We had System 1 running camera analytics using Openvino such that any negative emotions detected in the customer were triggering a ‘1’ to the EdgeX  MQTT device service. We added two additional device services to receive product information via the bonus camera setup (this was the surprise element in the hackathon and had bonus points if included in the solution) and the RFID sensor. The dashboard created using Intuiface REST API tools enabled a real time view of the sensors. Depending on the product and the customer emotion analysis it would provide real time chart of the check out lane. If the customer exceeded ‘x’ amount of time with neutral, disgust or anger (any negative emotion), the software on system 1 would change the data from ‘0’ to ‘1’ to the MQTT device service. The custom software we wrote to extend the device and cloud services sent this data to the Nexmosphere sensor management software so the LED’s would turn ON. Given the real time chart and the LED status, the store associate can offer to help the customer before being called to help.

On day 2, we explained our motivation behind the work to the judging team ahead of the formal presentation. It was great to hear their questions and understand their perspective, we did not realize we ended up creating a solution that could support multiple use cases. I remember we titled the work and selected the use case ‘Enhanced Customer Experience during Checkout’.

Throughout this flurry of activity, we had opportunities to network with other teams, look at some of the cool work they were doing. We also interacted with the experts from LF Edge member companies like Intel, Dell and Canonical, which gave us first hand opportunity to provide feedback towards the next revision of EdgeX. The hackathon was very well organized, had great food and even included a live music jam session on day 1!

Although it was a new venue and a new team, it all came together in the end. Team Intel/Intuiface won second place!

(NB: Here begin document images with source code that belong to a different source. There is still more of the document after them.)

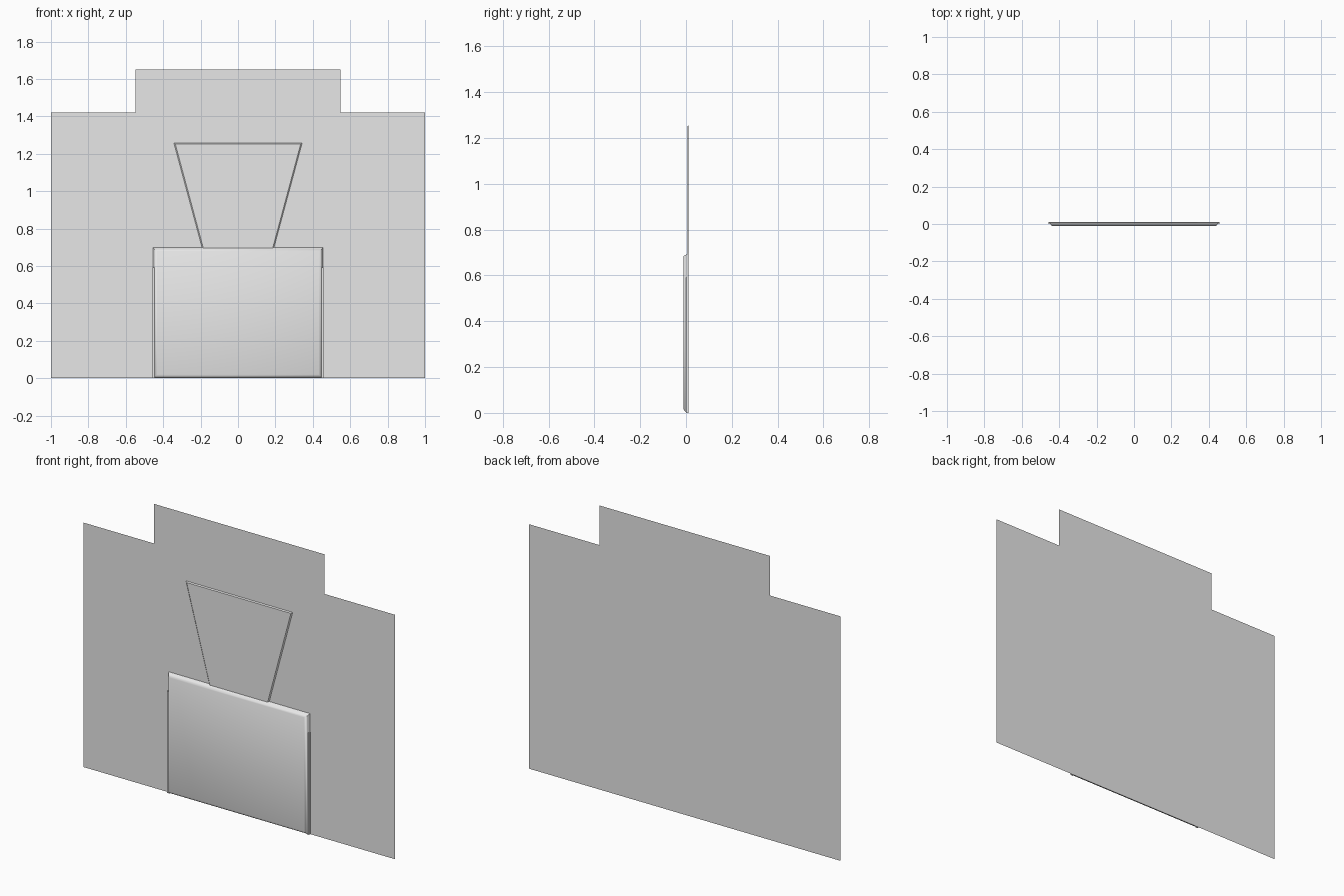
import bpy, math

cube = bpy.data.objects.get("Cube")
if cube:
    bpy.data.objects.remove(cube, do_unlink=True)

grey = bpy.data.materials.new("plain_grey")
grey.use_nodes = True
colour = (0.8, 0.8, 0.8, 1)
grey.diffuse_color = colour
grey.node_tree.nodes["Principled BSDF"].inputs["Base Color"].default_value = colour

WALL_Y = 0.012


def add_mesh(name, verts, faces):
    mesh = bpy.data.meshes.new(name)
    mesh.from_pydata(verts, [], faces)
    mesh.materials.append(grey)
    obj = bpy.data.objects.new(name, mesh)
    bpy.context.collection.objects.link(obj)
    return obj


def loft(name, rings):
    """Join outlines of equal length from the wall forward and cap the front."""
    n = len(rings[0])
    verts = [v for ring in rings for v in ring]
    faces = [(r * n + i, r * n + (i + 1) % n, r * n + n + (i + 1) % n, r * n + n + i)
             for r in range(len(rings) - 1) for i in range(n)]
    last = (len(rings) - 1) * n
    faces.append(tuple(range(last, last + n)))
    return add_mesh(name, verts, faces)


def quad(y, low, high, z0, z1):
    return [(-low, y, z0), (low, y, z0), (high, y, z1), (-high, y, z1)]


# Thin wall sheet with a raised middle section
side, tab, shoulder, top = 1.0, 0.548, 1.42, 1.65
outline = [(-side, 0), (side, 0), (side, shoulder), (tab, shoulder),
           (tab, top), (-tab, top), (-tab, shoulder), (-side, shoulder)]
add_mesh("wall", [(x, WALL_Y, z) for x, z in outline], [tuple(range(len(outline)))])

# Tapered hood panel, widening upward
loft("hood", [quad(WALL_Y, 0.19, 0.343, 0.69, 1.258),
              quad(0.007, 0.184, 0.335, 0.69, 1.252)])

# Shallow box with rounded-over rims
body = loft("box_body", [quad(y, w, w, z0, z1) for y, w, z0, z1 in (
    (WALL_Y, 0.455, 0, 0.70),
    (0.0, 0.447, 0.004, 0.69),
    (-0.008, 0.442, 0.01, 0.687),
    (-0.012, 0.432, 0.02, 0.68))])

# Side strips along the lower part of the box
strips = []
for name, s in (("left_strip", 1), ("right_strip", -1)):
    x0, x1 = sorted((s * 0.44, s * 0.456))
    ring = lambda y: [(x0, y, 0), (x1, y, 0), (x1, y, 0.592), (x0, y, 0.592)]
    strips.append(loft(name, [ring(WALL_Y), ring(0.001)]))

# Soft shading on the rounded box rims
bpy.ops.object.select_all(action="DESELECT")
body.select_set(True)
bpy.context.view_layer.objects.active = body
bpy.ops.object.shade_smooth_by_angle(angle=math.radians(40))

Stay tuned here for more details about the next EdgeX Open Hackathon! If you missed the EdgeX Open, click here to watch the video from the event.